Memories: Atari’s home version of Pac-Man for the Atari 2600 was like a trail of telltale blood in a tank full of pirhanas. It was quickly apparent that there was one wounded one in the group, and other predators quickly closed in for the kill – or, in the case of Pac-Man, provided games for various platforms that duplicated the Pac-Man experience better than Atari could apparently manage to do.
Like Taxman, Jawbreaker made absolutely no bones about what game it was copying. But also like Taxman, this popular arcade-style Apple II game from On-Line Systems, Ken and Roberta Williams’ up-and-coming game publisher better known for elaborate adventure games, drew the legal ire of Atari. Now Jawbreaker was the wounded fish in the middle of a school of bloodthirsty legal sharks. An ultimatum was delivered to On-Line Systems: change the game, or pull it off the market, or wind up on the business end of a look-and-feel infringement suit.

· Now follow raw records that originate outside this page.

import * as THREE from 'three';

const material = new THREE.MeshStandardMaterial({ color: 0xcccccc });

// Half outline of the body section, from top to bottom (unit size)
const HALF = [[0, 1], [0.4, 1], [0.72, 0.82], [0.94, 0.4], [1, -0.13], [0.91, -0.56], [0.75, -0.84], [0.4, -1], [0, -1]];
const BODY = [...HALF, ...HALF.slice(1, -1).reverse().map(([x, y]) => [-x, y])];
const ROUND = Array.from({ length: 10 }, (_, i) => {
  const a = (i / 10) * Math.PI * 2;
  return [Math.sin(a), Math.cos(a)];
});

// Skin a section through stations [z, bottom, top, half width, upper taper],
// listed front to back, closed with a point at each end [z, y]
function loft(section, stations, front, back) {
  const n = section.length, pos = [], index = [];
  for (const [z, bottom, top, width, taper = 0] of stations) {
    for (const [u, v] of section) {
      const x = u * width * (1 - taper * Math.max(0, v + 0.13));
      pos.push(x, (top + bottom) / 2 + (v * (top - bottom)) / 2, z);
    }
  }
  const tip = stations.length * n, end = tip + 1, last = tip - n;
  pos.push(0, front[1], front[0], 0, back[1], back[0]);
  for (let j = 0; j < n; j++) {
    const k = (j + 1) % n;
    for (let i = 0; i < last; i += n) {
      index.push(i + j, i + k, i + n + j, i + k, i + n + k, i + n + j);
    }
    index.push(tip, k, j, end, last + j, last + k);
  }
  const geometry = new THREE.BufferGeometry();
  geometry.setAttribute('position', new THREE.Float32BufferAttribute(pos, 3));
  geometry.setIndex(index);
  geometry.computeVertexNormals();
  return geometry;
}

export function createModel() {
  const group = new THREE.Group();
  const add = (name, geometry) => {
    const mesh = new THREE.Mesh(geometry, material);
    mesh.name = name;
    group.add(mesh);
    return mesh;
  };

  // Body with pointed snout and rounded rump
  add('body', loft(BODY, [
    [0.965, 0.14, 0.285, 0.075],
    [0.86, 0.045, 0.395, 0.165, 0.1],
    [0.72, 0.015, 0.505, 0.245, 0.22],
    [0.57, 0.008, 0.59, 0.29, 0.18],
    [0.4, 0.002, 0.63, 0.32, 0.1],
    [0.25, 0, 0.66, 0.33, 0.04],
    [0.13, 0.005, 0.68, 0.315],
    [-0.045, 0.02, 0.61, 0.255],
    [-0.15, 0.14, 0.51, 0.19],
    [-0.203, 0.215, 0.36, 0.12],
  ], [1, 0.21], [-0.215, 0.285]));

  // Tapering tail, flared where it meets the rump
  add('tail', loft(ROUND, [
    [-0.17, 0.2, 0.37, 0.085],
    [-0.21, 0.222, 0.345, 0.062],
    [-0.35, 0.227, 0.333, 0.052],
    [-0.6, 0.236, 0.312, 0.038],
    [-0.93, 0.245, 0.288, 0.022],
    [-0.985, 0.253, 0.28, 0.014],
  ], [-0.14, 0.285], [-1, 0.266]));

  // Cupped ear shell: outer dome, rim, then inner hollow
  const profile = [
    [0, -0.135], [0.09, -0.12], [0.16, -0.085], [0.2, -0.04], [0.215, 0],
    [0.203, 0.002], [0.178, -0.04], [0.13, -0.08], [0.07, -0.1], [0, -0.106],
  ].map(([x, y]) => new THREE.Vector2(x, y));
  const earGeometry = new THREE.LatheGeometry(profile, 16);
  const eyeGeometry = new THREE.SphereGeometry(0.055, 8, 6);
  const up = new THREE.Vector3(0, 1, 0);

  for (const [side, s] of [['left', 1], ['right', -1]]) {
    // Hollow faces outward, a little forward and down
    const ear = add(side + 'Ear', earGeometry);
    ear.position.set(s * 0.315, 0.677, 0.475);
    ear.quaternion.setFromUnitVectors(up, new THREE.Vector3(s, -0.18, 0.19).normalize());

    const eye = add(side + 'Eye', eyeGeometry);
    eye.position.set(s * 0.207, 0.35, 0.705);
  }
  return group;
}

According to designer John Harris (though Olaf Lubeck is given sole credit for the Apple II version, he was simply porting the original design that Harris created on the Atari 8-bit computers), the game was enough of a hot property that finding ways to change it without losing the essence of the game were a major priority. Thus was the sliding-door version of Jawbreaker born; these earlier, more overtly Pac-Man-like versions were pulled off the market, and the new version of the game was quickly released as Jawbreaker 2 for some of the machines that had gotten the original version.
Jawbreaker in its original form was actually quite a fun little game, even on the audiovisually limited Apple II. Harris and Lubeck succeeded in capturing most of the elements that made Pac-Man as addictive as it was, and yet changed a few things around. As fun as it was, many more changes would have to be made to keep Jawbreaker on the store shelves.